Written on 05 Oct 2011

According to a recent survey by the Chartered Institute of Personnel and Development, stress has become the main cause of long-term sickness absence in the British workplace. The number of stress-related sickness absence days has increased over the past year as the recession continues to bite.

Heavier workloads, lack of support from bosses and uncertainty about the future are examples of situations that can contribute to workplace stress. It is important to be aware that the culture of an organisation can cause problems in terms of its lack of communication, consultation or participation in decision-making, together with unjustified restrictions on behaviour.

Some of the symptoms of stress to look out for are:

  • anxiety
  • low mood
  • exhaustion
  • tearfulness
  • poor sleep
  • aches and pains
  • reduced or increased appetite
  • concentration problems
  • aggression
  • increased smoking and/or drinking

Feeling trapped in a dead-end job because of limited opportunities for promotion and training, or threat of redundancy through restructuring of the organisation can have a huge effect on our wellbeing at work.

Relationships with colleagues can also be a major source of stress. Workplace bullying, for example, can be highly destructive to the person at the receiving end, affecting all aspects of his/her life, not just in the workplace.

In order to reduce stress a balance has to be struck between the demands of a job and the ability to respond to those demands. Taking initial small steps to improve life at work can be very empowering.

Contact me at counselling@alisonhopkins.co.uk or on 07946 517967 if you would like help to tackle stress at work and increase your wellbeing. Alternatively, you can use my contact page.

If you've been affected by the topic that I've covered in this blog post, and would like to discuss your feelings, you can leave a public comment below. Alternatively, if you'd like to communicate with me on a one-to-one basis about any issues you'd like to discuss further, you can either email me or call me on 07946 517967.

Comments

Jeremy's picture
Jeremy 26 Oct 2011

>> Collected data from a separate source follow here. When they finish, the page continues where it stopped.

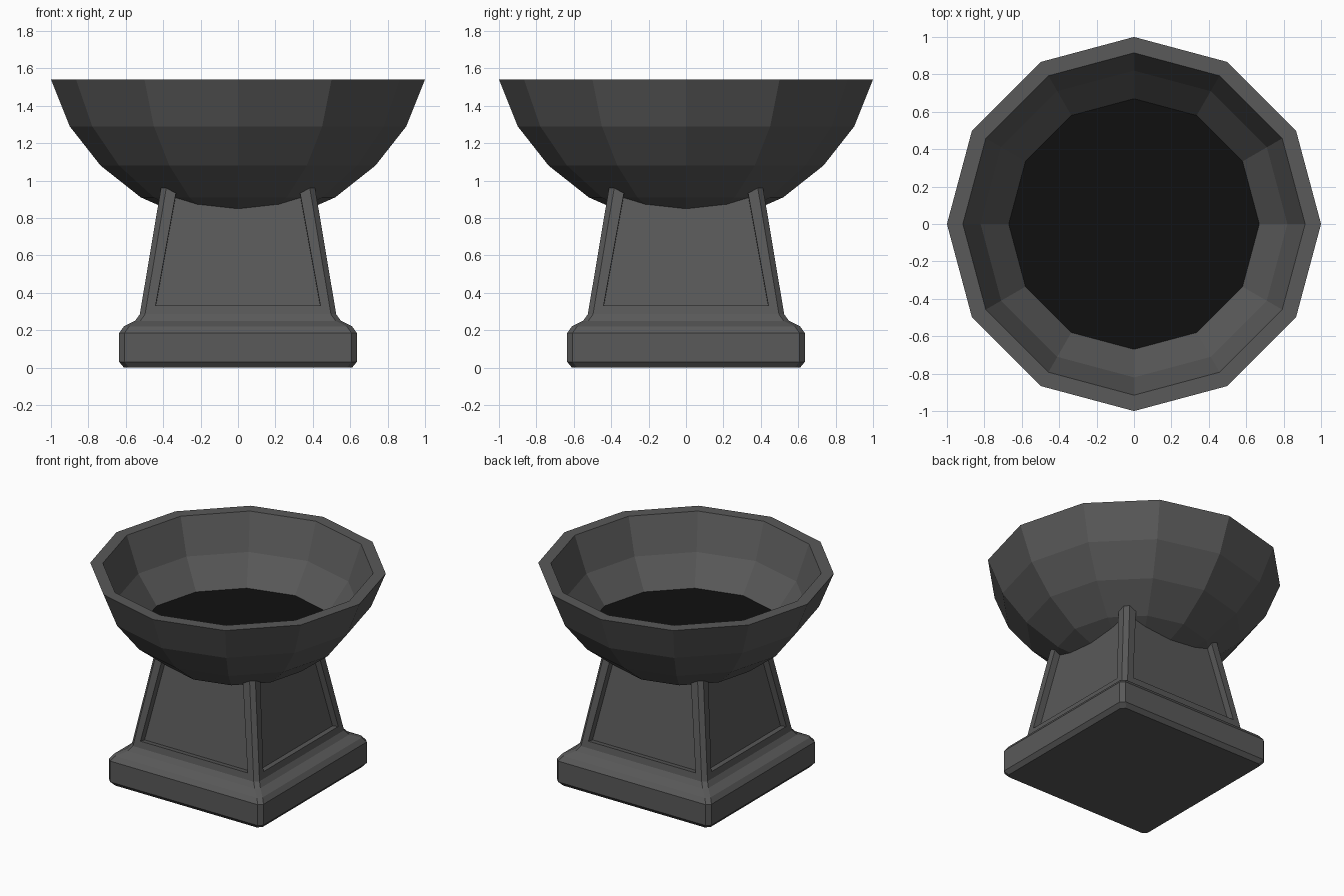
import bpy, bmesh, math

if "Cube" in bpy.data.objects:
    bpy.data.objects.remove(bpy.data.objects["Cube"])


def material(name, colour):
    m = bpy.data.materials.new(name)
    m.diffuse_color = (*colour, 1)
    m.use_nodes = True
    m.node_tree.nodes["Principled BSDF"].inputs["Base Color"].default_value = m.diffuse_color
    return m


stone = material("dark grey stone", (0.1, 0.1, 0.1))
black = material("black basin floor", (0.005, 0.005, 0.005))


def loft(bm, rings):
    """Skin a list of point rings and cap both ends; returns side faces per level, and end cap."""
    vs = [[bm.verts.new(p) for p in r] for r in rings]
    n = len(vs[0])
    levels = [[bm.faces.new((a[i], a[(i + 1) % n], b[(i + 1) % n], b[i])) for i in range(n)]
              for a, b in zip(vs, vs[1:])]
    bm.faces.new(vs[0][::-1])
    return levels, bm.faces.new(vs[-1])


def finish(bm, name, mats):
    me = bpy.data.meshes.new(name)
    bm.normal_update()
    bm.to_mesh(me)
    bm.free()
    for m in mats:
        me.materials.append(m)
    ob = bpy.data.objects.new(name, me)
    bpy.context.collection.objects.link(ob)
    return ob


# Pedestal: square section with chamfered corners
def square(h, z, c=0.028):
    k = h - c
    return [(x, y, z) for x, y in ((k, -h), (h, -k), (h, k), (k, h),
                                   (-k, h), (-h, k), (-h, -k), (-k, -h))]


bm = bmesh.new()
profile = [(0.61, 0), (0.635, 0.03), (0.635, 0.185), (0.61, 0.22),
           (0.55, 0.25), (0.525, 0.285), (0.395, 1.06)]
levels, _ = loft(bm, [square(h, z) for h, z in profile])
bm.normal_update()
# Recessed panels on the four tapering sides
bmesh.ops.inset_individual(bm, faces=levels[-1][1::2], thickness=0.074)
bm.normal_update()
bmesh.ops.inset_individual(bm, faces=levels[-1][1::2], thickness=0.0005, depth=-0.048)
finish(bm, "pedestal", [stone])

# Bowl: twelve-sided, outside wall up, over the rim, down to the black floor
bm = bmesh.new()
profile = [(0.27, 0.80), (0.52, 0.91), (0.735, 1.08), (0.90, 1.29), (1.0, 1.54),
           (0.915, 1.54), (0.82, 1.28), (0.67, 1.08)]
_, floor = loft(bm, [[(r * math.cos(i * math.pi / 6), r * math.sin(i * math.pi / 6), z)
                      for i in range(12)] for r, z in profile])
floor.material_index = 1
finish(bm, "bowl", [stone, black])
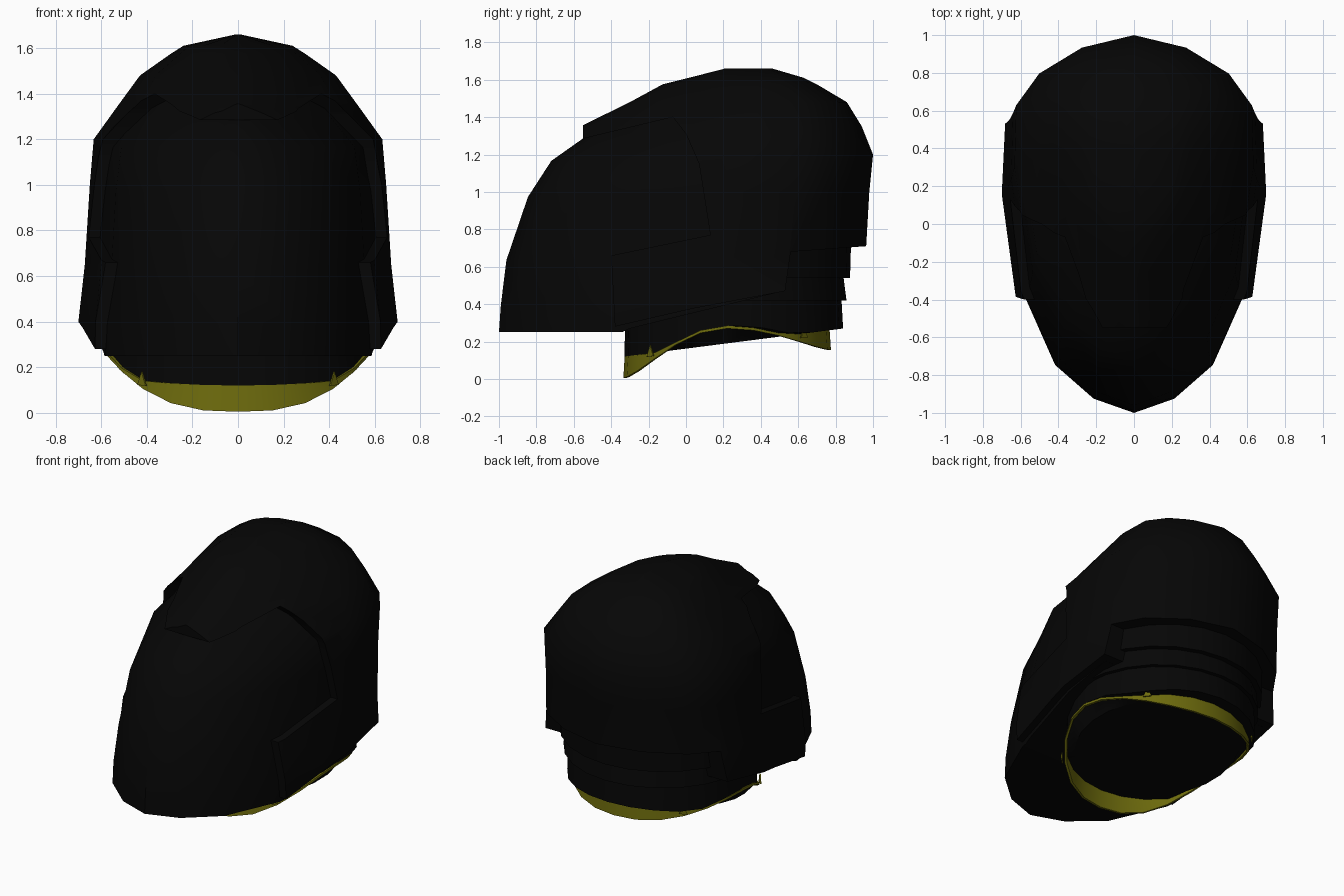
import bpy, bmesh, math

cube = bpy.data.objects.get("Cube")
if cube:
    bpy.data.objects.remove(cube, do_unlink=True)


def material(name, rgb):
    m = bpy.data.materials.new(name)
    m.use_nodes = True
    m.diffuse_color = (*rgb, 1)
    m.node_tree.nodes["Principled BSDF"].inputs["Base Color"].default_value = (*rgb, 1)
    return m


BLACK = material("matte black", (0.0018, 0.0018, 0.0018))
OLIVE = material("olive yellow", (0.155, 0.148, 0.004))


def loft(name, rings, mat, closed=False):
    """Skin a stack of rings; cap the ends, or join last ring to first."""
    bm = bmesh.new()
    loops = [[bm.verts.new(p) for p in r] for r in rings]
    n = len(loops[0])
    pairs = list(zip(loops, loops[1:]))
    if closed:
        pairs.append((loops[-1], loops[0]))
    else:
        bm.faces.new(loops[0])
        bm.faces.new(loops[-1])
    for a, b in pairs:
        for i in range(n):
            j = (i + 1) % n
            bm.faces.new((a[i], a[j], b[j], b[i]))
    bmesh.ops.recalc_face_normals(bm, faces=bm.faces[:])
    me = bpy.data.meshes.new(name)
    bm.to_mesh(me)
    bm.free()
    me.materials.append(mat)
    ob = bpy.data.objects.new(name, me)
    bpy.context.collection.objects.link(ob)
    return ob


def select(ob):
    bpy.ops.object.select_all(action='DESELECT')
    bpy.context.view_layer.objects.active = ob
    ob.select_set(True)


def trim(ob, profile):
    """Keep only what lies inside a side profile (y, z)."""
    cutter = loft("cutter", [[(x, y, z) for y, z in profile] for x in (-1.2, 1.2)], BLACK)
    cutter.hide_render = True
    select(ob)
    mod = ob.modifiers.new("trim", 'BOOLEAN')
    mod.operation, mod.solver, mod.object = 'INTERSECT', 'EXACT', cutter
    bpy.ops.object.modifier_apply(modifier=mod.name)
    bpy.data.objects.remove(cutter, do_unlink=True)


# Half plan of the head: (half width, position from front -1 to back 1)
PLAN = [(0, 1), (.305, .925), (.555, .77), (.69, .58), (.70, .21),
        (.625, -.34), (.45, -.73), (.23, -.92), (0, -1)]
PLAN += [(-x, s) for x, s in PLAN[-2:0:-1]]
# Head sections: height, front y, back y, half width, front pinch
ROWS = [(.25, -1.05, .93, .70, 0), (.40, -1.04, .94, .70, 0), (.65, -1.01, .96, .672, 0),
        (1.0, -.895, .98, .65, 0), (1.20, -.77, 1.0, .633, .15), (1.35, -.565, .94, .525, .6),
        (1.48, -.30, .86, .43, .5), (1.575, -.125, .70, .295, .3), (1.61, .015, .63, .24, 0),
        (1.66, .21, .46, .01, 0)]


def head(name, inset):
    rings = []
    for z, yf, yb, w, pinch in ROWS:
        yf, yb, w = yf + inset, yb - inset, max(w - inset, .005)
        z -= inset * (z - .25) / 1.41
        rings.append([(x / .7 * w * (1 - pinch * min(s, 0) ** 2),
                       yf + (yb - yf) * (s + 1) / 2, z) for x, s in PLAN])
    return loft(name, rings, BLACK)


# Outer shell with brow, cheek panels and raised back edge
shell = head("outer_shell", 0)
trim(shell, [(-.55, 1.285), (-.07, 1.40), (0, 1.31), (.07, 1.15), (.13, .77),
             (-.40, .66), (-.38, .28), (.03, .375), (.53, .47), (.56, .68),
             (1.1, .72), (1.1, 1.8), (-.56, 1.8)])

# Inset face visor
visor = head("face_visor", .05)
trim(visor, [(-1.2, .20), (-.45, .20), (-.3, .27), (.48, .46), (.56, .72),
             (1.1, .74), (1.1, 1.8), (-1.2, 1.8)])

# Ring angles, 0 = front
ANG = [math.radians(15 * i) for i in range(24)]


def oval(rx, ry, cy, z):
    """Horizontal ring; z is a height or a rule (angle, y) -> height."""
    pts = []
    for a in ANG:
        y = cy - ry * math.cos(a)
        pts.append((rx * math.sin(a), y, z(a, y) if callable(z) else z))
    return pts


def slant(a, y):
    return .12 + (y + .33) * .128


def collar_low(a, y):
    """Saddle: dips at the front and less at the back."""
    s = abs(math.sin(a)) ** 2.8
    return .155 + .115 * s if math.cos(a) < 0 else .005 + .265 * s


def collar_top(a, y):
    return max(slant(a, y), collar_low(a, y) + .015)


# Neck: slanted floor, rim, and two overlapping bands behind
neck = loft("neck_base", [oval(.52, .50, .22, slant), oval(.575, .54, .22, collar_top),
                          oval(.585, .585, .255, collar_top),
                          oval(.585, .575, .255, .45)], BLACK)
band_low = loft("neck_band_lower", [oval(.61, .603, .255, .42),
                                    oval(.60, .585, .255, .56)], BLACK)
band_top = loft("neck_band_upper", [oval(.635, .622, .255, .54),
                                    oval(.635, .628, .255, .75)], BLACK)

# Olive collar skirt
collar = loft("neck_collar", [oval(.59, .548, .22, collar_top), oval(.59, .555, .22, collar_low),
                              oval(.575, .54, .22, collar_low),
                              oval(.573, .533, .22, collar_top)], OLIVE, closed=True)

# Small pointed tabs on the collar
for side, sx in (("left", 1), ("right", -1)):
    for end, a in (("front", 45), ("back", 135)):
        tri = []
        for da, lift in ((-2.5, -.02), (2.5, -.02), (0, .04)):
            t = math.radians(a + da)
            y = .22 - .55 * math.cos(t)
            tri.append((math.sin(t), math.cos(t), collar_top(t, y) + lift))
        loft(f"collar_tab_{end}_{side}",
             [[(sx * r * s, .22 - (r - .015) * c, z) for s, c, z in tri]
              for r in (.592, .600)], OLIVE)

for ob in (shell, visor, neck, band_low, band_top, collar):
    select(ob)
    bpy.ops.object.shade_smooth_by_angle(angle=math.radians(38))
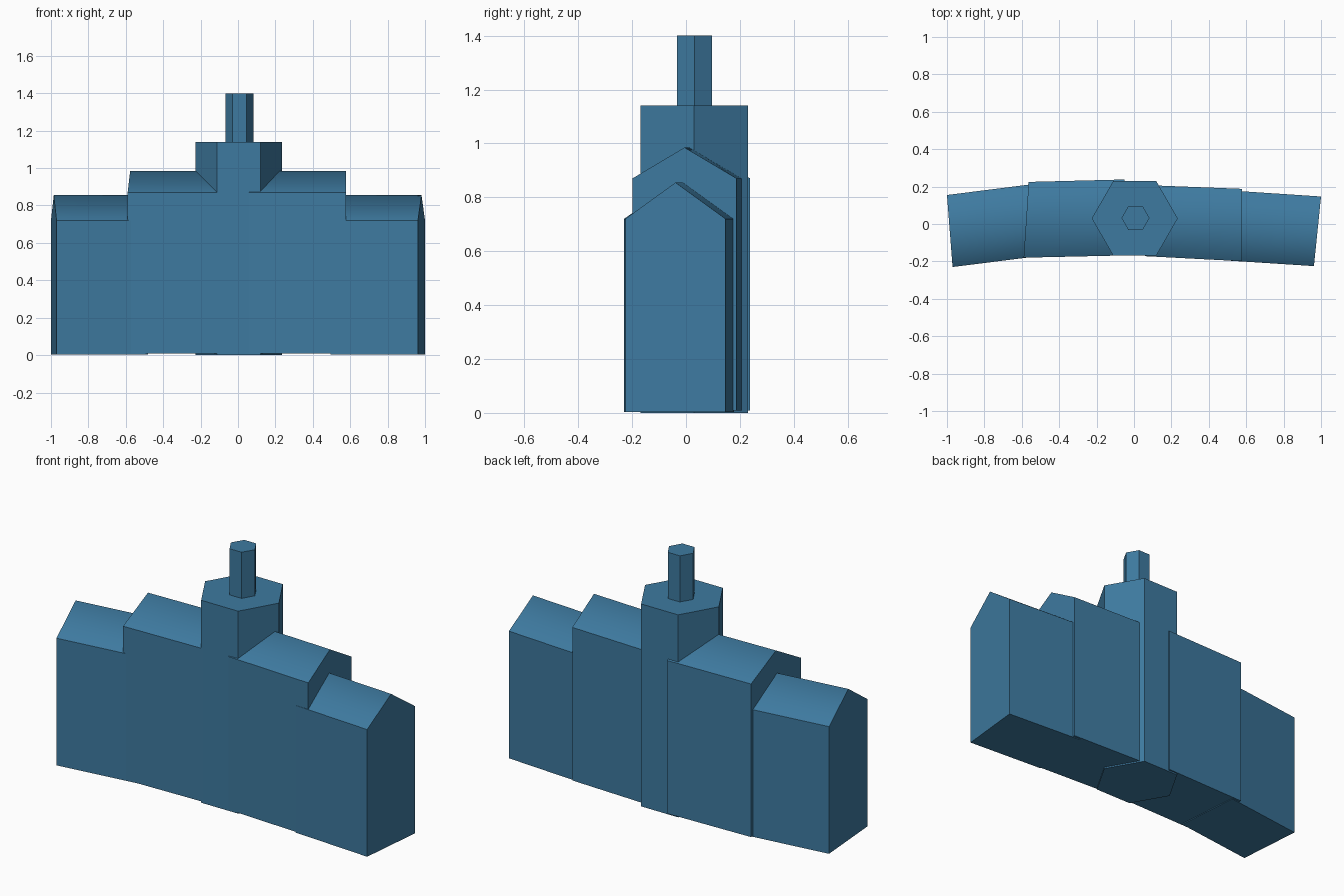
import bpy
import bmesh
from mathutils import Vector

default_cube = bpy.data.objects.get("Cube")
if default_cube:
    bpy.data.objects.remove(default_cube, do_unlink=True)

# Single blue for the whole building
blue = bpy.data.materials.new("steel_blue")
blue.use_nodes = True
colour = (0.048, 0.195, 0.352, 1)
blue.diffuse_color = colour
blue.node_tree.nodes["Principled BSDF"].inputs["Base Color"].default_value = colour


def add_object(name, bm):
    bmesh.ops.recalc_face_normals(bm, faces=bm.faces)
    mesh = bpy.data.meshes.new(name)
    bm.to_mesh(mesh)
    bm.free()
    mesh.materials.append(blue)
    obj = bpy.data.objects.new(name, mesh)
    bpy.context.collection.objects.link(obj)
    return obj


def gabled_wing(name, start, end, base, eave, ridge):
    """Gabled block between two (front, back) plan lines, soft along the ridge."""
    bm = bmesh.new()
    rings = []
    for front, back in (start, end):
        f, b = Vector((*front, 0)), Vector((*back, 0))
        section = ((f, base), (f, eave), ((f + b) / 2, ridge), (b, eave), (b, base))
        rings.append([bm.verts.new((p.x, p.y, z)) for p, z in section])
    for ring in rings:
        bm.faces.new(ring)
    n = len(rings[0])
    for i in range(n):
        j = (i + 1) % n
        bm.faces.new((rings[0][i], rings[0][j], rings[1][j], rings[1][i]))
    for face in bm.faces:
        face.smooth = True
    for edge in bm.edges:
        edge.smooth = all(v.co.z > ridge - 0.001 for v in edge.verts)
    return add_object(name, bm)


def hexagon_prism(name, x, y, radius, bottom, top):
    bm = bmesh.new()
    bmesh.ops.create_cone(bm, cap_ends=True, segments=6, radius1=radius,
                          radius2=radius, depth=top - bottom)
    # Turn so that two corners lie on the x axis
    corner = max(bm.verts, key=lambda v: v.co.x).co
    if abs(corner.y) > 0.01 * radius:
        for v in bm.verts:
            v.co.x, v.co.y = v.co.y, -v.co.x
    bmesh.ops.translate(bm, verts=bm.verts, vec=(x, y, (bottom + top) / 2))
    return add_object(name, bm)


# Tall inner wings
INNER = (0.008, 0.87, 0.985)
gabled_wing("right_inner_wing", ((-0.59, -0.18), (-0.563, 0.225)),
            ((-0.05, -0.168), (-0.05, 0.238)), *INNER)
gabled_wing("left_inner_wing", ((0.06, -0.172), (0.06, 0.208)),
            ((0.577, -0.199), (0.577, 0.188)), *INNER)

# Low outer wings, overlapping the inner ones
OUTER = (0.004, 0.72, 0.855)
gabled_wing("right_outer_wing", ((-0.97, -0.23), (-1.0, 0.155)),
            ((-0.48, -0.168), (-0.51, 0.217)), *OUTER)
gabled_wing("left_outer_wing", ((0.495, -0.195), (0.53, 0.178)),
            ((0.962, -0.225), (1.0, 0.147)), *OUTER)

# Central tower and chimney
hexagon_prism("tower", 0.004, 0.03, 0.23, 0, 1.14)
hexagon_prism("chimney", 0.008, 0.032, 0.075, 1.12, 1.4)
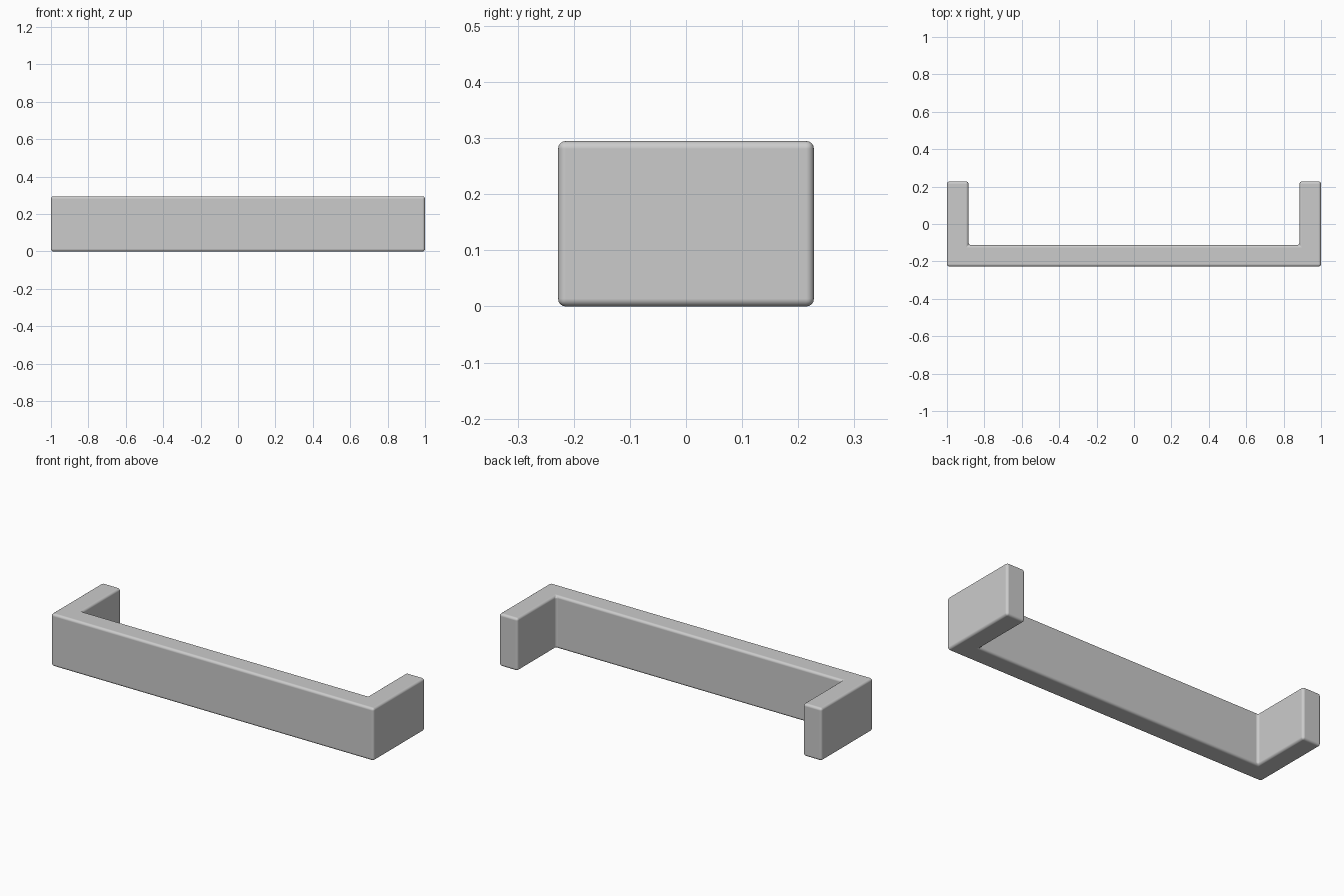
import bpy, bmesh

if "Cube" in bpy.data.objects:
    bpy.data.objects.remove(bpy.data.objects["Cube"])

W, D, H, T = 1.0, 0.228, 0.295, 0.115   # half width, half depth, height, wall thickness

# U-shaped outline seen from above, extruded upwards
half = [(W, -D), (W, D), (W - T, D), (W - T, -D + T)]
outline = half + [(-x, y) for x, y in reversed(half)]

bm = bmesh.new()
base = bm.faces.new([bm.verts.new((x, y, 0)) for x, y in outline])
ext = bmesh.ops.extrude_face_region(bm, geom=[base])
top = [v for v in ext["geom"] if isinstance(v, bmesh.types.BMVert)]
bmesh.ops.translate(bm, verts=top, vec=(0, 0, H))
bmesh.ops.recalc_face_normals(bm, faces=bm.faces)
mesh = bpy.data.meshes.new("bar_handle")
bm.to_mesh(mesh)
bm.free()

handle = bpy.data.objects.new("bar_handle", mesh)
bpy.context.collection.objects.link(handle)

# Softly rounded edges
bevel = handle.modifiers.new("rounded_edges", "BEVEL")
bevel.width = 0.014
bevel.segments = 4
bevel.limit_method = "ANGLE"
bevel.harden_normals = True

bpy.context.view_layer.objects.active = handle
handle.select_set(True)
bpy.ops.object.shade_smooth_by_angle()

Stress in the workplace is very common. Most people having stress are those people busy working for their jobs. A good way to manage workplace stress is to spend time for your self and have your self relaxed in a place away from the causes of generalized anxiety.

Tom's picture
Tom 10 Jan 2012

It's up to the organisation to provide some kind of occupational health to prevent workplace stress - i.e. be proactive and not reactive. If anything, it's line managers who need training up to recognise the signs of stress - they're the ones on the front line, they should have the skills to recognise, pinpoint and then point people towards these services...